**Ghostscript**

The HEAD branch has now been merged over the DeviceN branch, but the latter is not public yet. Well Tempered Screening works just fine after the merge, and I cleaned up some bugs. Among other things, the shading code was poking into the device halftone internals. Yucch.

**What's the best primitive for formal math on the Web?**

There are several systems of primitives that make sense as the basis for formal math. Metamath is based on ZFC set theory, but that's far from the only primitive.

In fact, under the hood, Metamath is actually based on generic axiom systems. You don't have to start from ZFC if you don't want to; you can put in your own axioms. But then you can't use the proofs already done. This is the old problem of "runtime incompatibility" again.

Another basis seems to be predicate calculus. A major justification is that boolean-valued functions are basically equivalent to sets. The "comprehension" axiom in ZFC set theory relates the two. Dijkstra's formulation of weakest precondition semantics favors predicates over sets as the most primitive operation.

Then, of course, you have the lambda calculus. This is, in many ways, more appealing because it's closer to real programs, and also has a more concrete flavor. The Church numerals are a particularly pretty way of encoding the natural numbers.

In fact, natural numbers alone are universal. You can encode anything you like as Diophantine equations. However, these encodings are really painful. They're useful as logic or philosophy, but not really useful to make real proofs.

A good proof language for the Web may have the TIMTOWDI philosophy, and include mutiple primitives. Having more than one is redundant, but may make proofs considerably easier. For example, in any of the systems it's easy to imagine having numbers so you don't have to prove 2+2=4 every time you need to calculate.

So the criterion for including a primitive should be whether it makes proofs easier, or whether it's just as easy to do the proofs using some other primitive. I'm not sure what all the relations are here.

Another primitive I like is tree constructors, just like ML datatypes. I think that these are easier to work with than many other primitives, but on the other hand each datatype basically creates its own set of axioms, which keeps you from having the same kind of purity as in Metamath. It might be a reasonable tradeoff, though.
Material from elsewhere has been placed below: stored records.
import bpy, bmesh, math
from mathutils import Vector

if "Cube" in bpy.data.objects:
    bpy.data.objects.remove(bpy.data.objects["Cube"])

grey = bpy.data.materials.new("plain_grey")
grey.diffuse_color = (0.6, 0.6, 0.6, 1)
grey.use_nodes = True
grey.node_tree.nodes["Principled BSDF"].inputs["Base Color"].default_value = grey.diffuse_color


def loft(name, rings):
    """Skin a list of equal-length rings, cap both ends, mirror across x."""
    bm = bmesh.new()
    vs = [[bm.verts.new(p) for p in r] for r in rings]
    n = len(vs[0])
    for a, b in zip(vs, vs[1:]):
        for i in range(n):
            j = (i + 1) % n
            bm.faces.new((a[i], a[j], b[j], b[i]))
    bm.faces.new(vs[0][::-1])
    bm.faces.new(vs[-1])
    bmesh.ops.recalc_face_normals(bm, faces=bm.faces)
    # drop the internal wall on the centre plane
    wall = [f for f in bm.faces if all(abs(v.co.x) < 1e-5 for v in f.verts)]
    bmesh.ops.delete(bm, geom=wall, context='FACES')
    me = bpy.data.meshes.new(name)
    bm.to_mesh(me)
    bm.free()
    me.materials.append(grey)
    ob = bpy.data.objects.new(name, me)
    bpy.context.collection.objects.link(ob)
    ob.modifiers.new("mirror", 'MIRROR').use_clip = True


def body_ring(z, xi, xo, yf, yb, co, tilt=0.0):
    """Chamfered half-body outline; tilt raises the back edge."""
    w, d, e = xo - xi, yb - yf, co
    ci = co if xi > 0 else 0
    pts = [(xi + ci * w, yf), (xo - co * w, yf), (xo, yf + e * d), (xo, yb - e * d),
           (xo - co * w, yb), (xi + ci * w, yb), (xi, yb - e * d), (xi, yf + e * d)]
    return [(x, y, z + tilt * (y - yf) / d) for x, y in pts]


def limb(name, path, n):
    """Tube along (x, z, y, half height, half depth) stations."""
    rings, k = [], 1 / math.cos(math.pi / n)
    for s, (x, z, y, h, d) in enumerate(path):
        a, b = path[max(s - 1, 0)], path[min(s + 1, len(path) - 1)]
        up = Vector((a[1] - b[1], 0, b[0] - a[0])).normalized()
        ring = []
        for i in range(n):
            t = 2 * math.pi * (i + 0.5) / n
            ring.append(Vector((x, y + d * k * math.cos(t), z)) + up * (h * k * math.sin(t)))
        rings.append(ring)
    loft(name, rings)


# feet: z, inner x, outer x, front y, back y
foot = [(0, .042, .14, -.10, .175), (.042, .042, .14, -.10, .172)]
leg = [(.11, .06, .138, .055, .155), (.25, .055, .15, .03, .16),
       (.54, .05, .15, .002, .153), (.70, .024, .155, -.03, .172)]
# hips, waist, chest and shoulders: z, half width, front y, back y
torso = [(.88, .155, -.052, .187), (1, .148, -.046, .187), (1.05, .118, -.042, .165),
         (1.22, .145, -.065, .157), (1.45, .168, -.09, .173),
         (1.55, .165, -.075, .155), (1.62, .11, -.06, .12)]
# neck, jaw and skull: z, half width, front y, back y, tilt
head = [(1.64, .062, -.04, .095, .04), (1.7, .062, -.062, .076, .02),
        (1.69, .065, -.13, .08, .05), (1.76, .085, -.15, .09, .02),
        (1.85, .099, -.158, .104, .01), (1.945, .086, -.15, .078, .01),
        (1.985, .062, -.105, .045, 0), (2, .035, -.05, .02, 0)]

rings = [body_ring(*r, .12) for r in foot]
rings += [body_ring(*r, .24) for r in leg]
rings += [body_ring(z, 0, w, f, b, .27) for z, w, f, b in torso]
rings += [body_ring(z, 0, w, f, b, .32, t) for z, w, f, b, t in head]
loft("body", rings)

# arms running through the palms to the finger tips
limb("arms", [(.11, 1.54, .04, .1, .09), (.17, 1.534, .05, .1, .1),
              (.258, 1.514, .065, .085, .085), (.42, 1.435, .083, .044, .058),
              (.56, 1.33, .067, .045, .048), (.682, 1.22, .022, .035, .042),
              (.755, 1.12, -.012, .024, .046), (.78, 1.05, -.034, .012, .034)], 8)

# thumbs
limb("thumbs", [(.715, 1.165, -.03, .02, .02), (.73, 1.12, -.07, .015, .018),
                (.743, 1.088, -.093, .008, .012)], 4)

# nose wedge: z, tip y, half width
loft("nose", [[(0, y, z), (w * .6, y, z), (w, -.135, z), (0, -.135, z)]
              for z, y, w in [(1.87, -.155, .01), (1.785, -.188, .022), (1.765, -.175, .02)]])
One reason I like tree constructors is that they keep types cleanly separated. In the ZFC formalization of mathematics, you can say {0} + {0, 1}, and it makes sense (the answer is 3, by the way). I'd like the concept of integers and the concept of sets to be obviously disjoint.